• [INPUT MATERIAL]
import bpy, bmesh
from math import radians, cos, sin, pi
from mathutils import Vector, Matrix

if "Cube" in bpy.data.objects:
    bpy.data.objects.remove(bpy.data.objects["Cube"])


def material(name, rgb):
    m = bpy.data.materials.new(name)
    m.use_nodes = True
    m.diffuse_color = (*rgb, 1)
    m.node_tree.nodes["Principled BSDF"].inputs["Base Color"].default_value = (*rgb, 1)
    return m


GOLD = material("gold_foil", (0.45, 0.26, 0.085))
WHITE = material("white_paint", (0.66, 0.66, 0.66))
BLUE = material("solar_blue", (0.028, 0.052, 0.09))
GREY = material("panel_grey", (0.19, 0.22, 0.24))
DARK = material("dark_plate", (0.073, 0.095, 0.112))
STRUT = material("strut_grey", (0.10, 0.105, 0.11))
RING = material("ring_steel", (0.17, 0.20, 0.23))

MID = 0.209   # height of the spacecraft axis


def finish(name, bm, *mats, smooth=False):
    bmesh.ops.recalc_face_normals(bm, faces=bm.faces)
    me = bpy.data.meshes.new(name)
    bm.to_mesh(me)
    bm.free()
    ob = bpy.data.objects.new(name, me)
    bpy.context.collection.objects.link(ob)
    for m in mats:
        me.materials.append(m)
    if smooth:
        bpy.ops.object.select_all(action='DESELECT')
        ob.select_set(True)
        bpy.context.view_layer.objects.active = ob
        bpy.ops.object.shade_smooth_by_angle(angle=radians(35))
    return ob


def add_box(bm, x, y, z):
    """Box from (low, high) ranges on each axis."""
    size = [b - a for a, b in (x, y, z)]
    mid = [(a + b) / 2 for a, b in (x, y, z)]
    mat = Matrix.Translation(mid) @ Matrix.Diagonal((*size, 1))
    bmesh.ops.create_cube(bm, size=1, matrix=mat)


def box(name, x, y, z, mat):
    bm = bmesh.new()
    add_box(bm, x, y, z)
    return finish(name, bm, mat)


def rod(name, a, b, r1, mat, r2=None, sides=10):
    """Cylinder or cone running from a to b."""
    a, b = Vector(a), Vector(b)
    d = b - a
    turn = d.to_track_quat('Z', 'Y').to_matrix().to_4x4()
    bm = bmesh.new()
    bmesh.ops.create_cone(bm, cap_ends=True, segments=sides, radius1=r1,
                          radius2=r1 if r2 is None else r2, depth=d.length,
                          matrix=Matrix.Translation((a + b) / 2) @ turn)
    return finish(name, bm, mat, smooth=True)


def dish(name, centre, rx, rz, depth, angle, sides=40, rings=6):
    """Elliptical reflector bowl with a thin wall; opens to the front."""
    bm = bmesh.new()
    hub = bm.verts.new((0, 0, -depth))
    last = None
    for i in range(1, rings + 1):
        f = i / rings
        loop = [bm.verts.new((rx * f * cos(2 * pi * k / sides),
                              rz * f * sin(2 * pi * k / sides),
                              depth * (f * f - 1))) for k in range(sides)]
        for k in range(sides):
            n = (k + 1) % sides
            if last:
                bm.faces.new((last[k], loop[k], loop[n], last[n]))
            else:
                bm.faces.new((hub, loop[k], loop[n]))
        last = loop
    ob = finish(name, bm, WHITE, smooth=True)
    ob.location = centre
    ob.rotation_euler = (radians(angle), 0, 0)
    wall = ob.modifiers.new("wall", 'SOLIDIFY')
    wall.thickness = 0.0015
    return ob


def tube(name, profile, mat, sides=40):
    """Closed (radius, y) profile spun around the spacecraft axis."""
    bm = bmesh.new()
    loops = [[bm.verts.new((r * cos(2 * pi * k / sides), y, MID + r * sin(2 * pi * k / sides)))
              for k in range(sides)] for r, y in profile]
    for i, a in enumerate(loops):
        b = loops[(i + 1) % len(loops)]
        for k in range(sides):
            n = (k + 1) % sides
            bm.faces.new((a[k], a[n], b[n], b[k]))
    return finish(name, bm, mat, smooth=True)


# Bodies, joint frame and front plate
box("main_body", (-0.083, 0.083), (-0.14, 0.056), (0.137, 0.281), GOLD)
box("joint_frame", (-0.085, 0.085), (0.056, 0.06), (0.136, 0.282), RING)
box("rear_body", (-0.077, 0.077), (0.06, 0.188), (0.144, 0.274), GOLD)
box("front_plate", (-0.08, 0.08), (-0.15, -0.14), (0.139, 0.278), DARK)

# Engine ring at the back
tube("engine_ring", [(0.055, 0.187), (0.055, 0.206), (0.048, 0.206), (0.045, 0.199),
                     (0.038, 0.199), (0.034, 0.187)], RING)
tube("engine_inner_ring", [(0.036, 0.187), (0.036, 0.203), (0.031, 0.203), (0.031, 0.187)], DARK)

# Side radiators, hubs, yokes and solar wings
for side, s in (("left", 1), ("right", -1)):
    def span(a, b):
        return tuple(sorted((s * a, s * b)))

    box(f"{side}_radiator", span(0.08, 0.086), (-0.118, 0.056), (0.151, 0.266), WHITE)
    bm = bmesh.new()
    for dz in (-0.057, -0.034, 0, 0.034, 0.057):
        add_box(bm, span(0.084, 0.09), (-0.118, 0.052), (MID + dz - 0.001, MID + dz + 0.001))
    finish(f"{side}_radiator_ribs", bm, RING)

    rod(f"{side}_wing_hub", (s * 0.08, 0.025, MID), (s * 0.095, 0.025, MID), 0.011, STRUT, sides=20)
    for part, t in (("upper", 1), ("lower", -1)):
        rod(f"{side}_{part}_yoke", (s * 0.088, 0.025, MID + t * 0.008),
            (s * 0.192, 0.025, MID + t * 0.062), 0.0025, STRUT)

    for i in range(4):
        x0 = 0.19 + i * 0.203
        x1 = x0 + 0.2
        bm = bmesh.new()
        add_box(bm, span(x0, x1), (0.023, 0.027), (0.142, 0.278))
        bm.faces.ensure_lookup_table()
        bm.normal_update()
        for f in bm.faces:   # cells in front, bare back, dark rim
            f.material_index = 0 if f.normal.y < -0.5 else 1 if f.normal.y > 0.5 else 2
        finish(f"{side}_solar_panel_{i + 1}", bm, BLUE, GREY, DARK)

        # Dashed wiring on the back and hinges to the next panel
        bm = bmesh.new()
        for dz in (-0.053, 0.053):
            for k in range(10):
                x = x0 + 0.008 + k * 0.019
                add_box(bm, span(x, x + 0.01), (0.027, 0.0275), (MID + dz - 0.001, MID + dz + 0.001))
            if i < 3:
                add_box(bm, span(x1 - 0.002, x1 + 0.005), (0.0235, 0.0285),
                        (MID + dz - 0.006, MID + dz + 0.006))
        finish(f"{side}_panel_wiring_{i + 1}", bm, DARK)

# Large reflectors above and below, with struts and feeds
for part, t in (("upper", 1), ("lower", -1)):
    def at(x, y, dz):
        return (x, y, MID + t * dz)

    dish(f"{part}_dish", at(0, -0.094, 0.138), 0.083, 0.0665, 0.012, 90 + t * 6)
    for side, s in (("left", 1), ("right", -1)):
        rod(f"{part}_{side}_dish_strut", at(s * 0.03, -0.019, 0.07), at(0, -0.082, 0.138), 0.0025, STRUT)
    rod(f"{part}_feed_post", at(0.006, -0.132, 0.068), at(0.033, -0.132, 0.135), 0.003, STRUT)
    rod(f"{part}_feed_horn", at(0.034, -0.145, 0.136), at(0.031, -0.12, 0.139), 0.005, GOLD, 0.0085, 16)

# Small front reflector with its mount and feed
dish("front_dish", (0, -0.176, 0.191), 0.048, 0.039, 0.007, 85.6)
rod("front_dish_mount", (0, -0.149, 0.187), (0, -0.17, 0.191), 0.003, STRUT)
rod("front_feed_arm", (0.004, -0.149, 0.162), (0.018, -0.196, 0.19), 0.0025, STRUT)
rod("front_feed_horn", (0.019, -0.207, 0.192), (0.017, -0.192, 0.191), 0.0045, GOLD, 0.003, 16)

• [WHAT YOU SHOULD DO]
Please reproduce the records exactly, without leaving any out.

• [TASK RESPONSE]
import bpy, bmesh
from math import radians, cos, sin, pi
from mathutils import Vector, Matrix

if "Cube" in bpy.data.objects:
    bpy.data.objects.remove(bpy.data.objects["Cube"])


def material(name, rgb):
    m = bpy.data.materials.new(name)
    m.use_nodes = True
    m.diffuse_color = (*rgb, 1)
    m.node_tree.nodes["Principled BSDF"].inputs["Base Color"].default_value = (*rgb, 1)
    return m


GOLD = material("gold_foil", (0.45, 0.26, 0.085))
WHITE = material("white_paint", (0.66, 0.66, 0.66))
BLUE = material("solar_blue", (0.028, 0.052, 0.09))
GREY = material("panel_grey", (0.19, 0.22, 0.24))
DARK = material("dark_plate", (0.073, 0.095, 0.112))
STRUT = material("strut_grey", (0.10, 0.105, 0.11))
RING = material("ring_steel", (0.17, 0.20, 0.23))

MID = 0.209   # height of the spacecraft axis


def finish(name, bm, *mats, smooth=False):
    bmesh.ops.recalc_face_normals(bm, faces=bm.faces)
    me = bpy.data.meshes.new(name)
    bm.to_mesh(me)
    bm.free()
    ob = bpy.data.objects.new(name, me)
    bpy.context.collection.objects.link(ob)
    for m in mats:
        me.materials.append(m)
    if smooth:
        bpy.ops.object.select_all(action='DESELECT')
        ob.select_set(True)
        bpy.context.view_layer.objects.active = ob
        bpy.ops.object.shade_smooth_by_angle(angle=radians(35))
    return ob


def add_box(bm, x, y, z):
    """Box from (low, high) ranges on each axis."""
    size = [b - a for a, b in (x, y, z)]
    mid = [(a + b) / 2 for a, b in (x, y, z)]
    mat = Matrix.Translation(mid) @ Matrix.Diagonal((*size, 1))
    bmesh.ops.create_cube(bm, size=1, matrix=mat)


def box(name, x, y, z, mat):
    bm = bmesh.new()
    add_box(bm, x, y, z)
    return finish(name, bm, mat)


def rod(name, a, b, r1, mat, r2=None, sides=10):
    """Cylinder or cone running from a to b."""
    a, b = Vector(a), Vector(b)
    d = b - a
    turn = d.to_track_quat('Z', 'Y').to_matrix().to_4x4()
    bm = bmesh.new()
    bmesh.ops.create_cone(bm, cap_ends=True, segments=sides, radius1=r1,
                          radius2=r1 if r2 is None else r2, depth=d.length,
                          matrix=Matrix.Translation((a + b) / 2) @ turn)
    return finish(name, bm, mat, smooth=True)


def dish(name, centre, rx, rz, depth, angle, sides=40, rings=6):
    """Elliptical reflector bowl with a thin wall; opens to the front."""
    bm = bmesh.new()
    hub = bm.verts.new((0, 0, -depth))
    last = None
    for i in range(1, rings + 1):
        f = i / rings
        loop = [bm.verts.new((rx * f * cos(2 * pi * k / sides),
                              rz * f * sin(2 * pi * k / sides),
                              depth * (f * f - 1))) for k in range(sides)]
        for k in range(sides):
            n = (k + 1) % sides
            if last:
                bm.faces.new((last[k], loop[k], loop[n], last[n]))
            else:
                bm.faces.new((hub, loop[k], loop[n]))
        last = loop
    ob = finish(name, bm, WHITE, smooth=True)
    ob.location = centre
    ob.rotation_euler = (radians(angle), 0, 0)
    wall = ob.modifiers.new("wall", 'SOLIDIFY')
    wall.thickness = 0.0015
    return ob


def tube(name, profile, mat, sides=40):
    """Closed (radius, y) profile spun around the spacecraft axis."""
    bm = bmesh.new()
    loops = [[bm.verts.new((r * cos(2 * pi * k / sides), y, MID + r * sin(2 * pi * k / sides)))
              for k in range(sides)] for r, y in profile]
    for i, a in enumerate(loops):
        b = loops[(i + 1) % len(loops)]
        for k in range(sides):
            n = (k + 1) % sides
            bm.faces.new((a[k], a[n], b[n], b[k]))
    return finish(name, bm, mat, smooth=True)


# Bodies, joint frame and front plate
box("main_body", (-0.083, 0.083), (-0.14, 0.056), (0.137, 0.281), GOLD)
box("joint_frame", (-0.085, 0.085), (0.056, 0.06), (0.136, 0.282), RING)
box("rear_body", (-0.077, 0.077), (0.06, 0.188), (0.144, 0.274), GOLD)
box("front_plate", (-0.08, 0.08), (-0.15, -0.14), (0.139, 0.278), DARK)

# Engine ring at the back
tube("engine_ring", [(0.055, 0.187), (0.055, 0.206), (0.048, 0.206), (0.045, 0.199),
                     (0.038, 0.199), (0.034, 0.187)], RING)
tube("engine_inner_ring", [(0.036, 0.187), (0.036, 0.203), (0.031, 0.203), (0.031, 0.187)], DARK)

# Side radiators, hubs, yokes and solar wings
for side, s in (("left", 1), ("right", -1)):
    def span(a, b):
        return tuple(sorted((s * a, s * b)))

    box(f"{side}_radiator", span(0.08, 0.086), (-0.118, 0.056), (0.151, 0.266), WHITE)
    bm = bmesh.new()
    for dz in (-0.057, -0.034, 0, 0.034, 0.057):
        add_box(bm, span(0.084, 0.09), (-0.118, 0.052), (MID + dz - 0.001, MID + dz + 0.001))
    finish(f"{side}_radiator_ribs", bm, RING)

    rod(f"{side}_wing_hub", (s * 0.08, 0.025, MID), (s * 0.095, 0.025, MID), 0.011, STRUT, sides=20)
    for part, t in (("upper", 1), ("lower", -1)):
        rod(f"{side}_{part}_yoke", (s * 0.088, 0.025, MID + t * 0.008),
            (s * 0.192, 0.025, MID + t * 0.062), 0.0025, STRUT)

    for i in range(4):
        x0 = 0.19 + i * 0.203
        x1 = x0 + 0.2
        bm = bmesh.new()
        add_box(bm, span(x0, x1), (0.023, 0.027), (0.142, 0.278))
        bm.faces.ensure_lookup_table()
        bm.normal_update()
        for f in bm.faces:   # cells in front, bare back, dark rim
            f.material_index = 0 if f.normal.y < -0.5 else 1 if f.normal.y > 0.5 else 2
        finish(f"{side}_solar_panel_{i + 1}", bm, BLUE, GREY, DARK)

        # Dashed wiring on the back and hinges to the next panel
        bm = bmesh.new()
        for dz in (-0.053, 0.053):
            for k in range(10):
                x = x0 + 0.008 + k * 0.019
                add_box(bm, span(x, x + 0.01), (0.027, 0.0275), (MID + dz - 0.001, MID + dz + 0.001))
            if i < 3:
                add_box(bm, span(x1 - 0.002, x1 + 0.005), (0.0235, 0.0285),
                        (MID + dz - 0.006, MID + dz + 0.006))
        finish(f"{side}_panel_wiring_{i + 1}", bm, DARK)

# Large reflectors above and below, with struts and feeds
for part, t in (("upper", 1), ("lower", -1)):
    def at(x, y, dz):
        return (x, y, MID + t * dz)

    dish(f"{part}_dish", at(0, -0.094, 0.138), 0.083, 0.0665, 0.012, 90 + t * 6)
    for side, s in (("left", 1), ("right", -1)):
        rod(f"{part}_{side}_dish_strut", at(s * 0.03, -0.019, 0.07), at(0, -0.082, 0.138), 0.0025, STRUT)
    rod(f"{part}_feed_post", at(0.006, -0.132, 0.068), at(0.033, -0.132, 0.135), 0.003, STRUT)
    rod(f"{part}_feed_horn", at(0.034, -0.145, 0.136), at(0.031, -0.12, 0.139), 0.005, GOLD, 0.0085, 16)

# Small front reflector with its mount and feed
dish("front_dish", (0, -0.176, 0.191), 0.048, 0.039, 0.007, 85.6)
rod("front_dish_mount", (0, -0.149, 0.187), (0, -0.17, 0.191), 0.003, STRUT)
rod("front_feed_arm", (0.004, -0.149, 0.162), (0.018, -0.196, 0.19), 0.0025, STRUT)
rod("front_feed_horn", (0.019, -0.207, 0.192), (0.017, -0.192, 0.191), 0.0045, GOLD, 0.003, 16)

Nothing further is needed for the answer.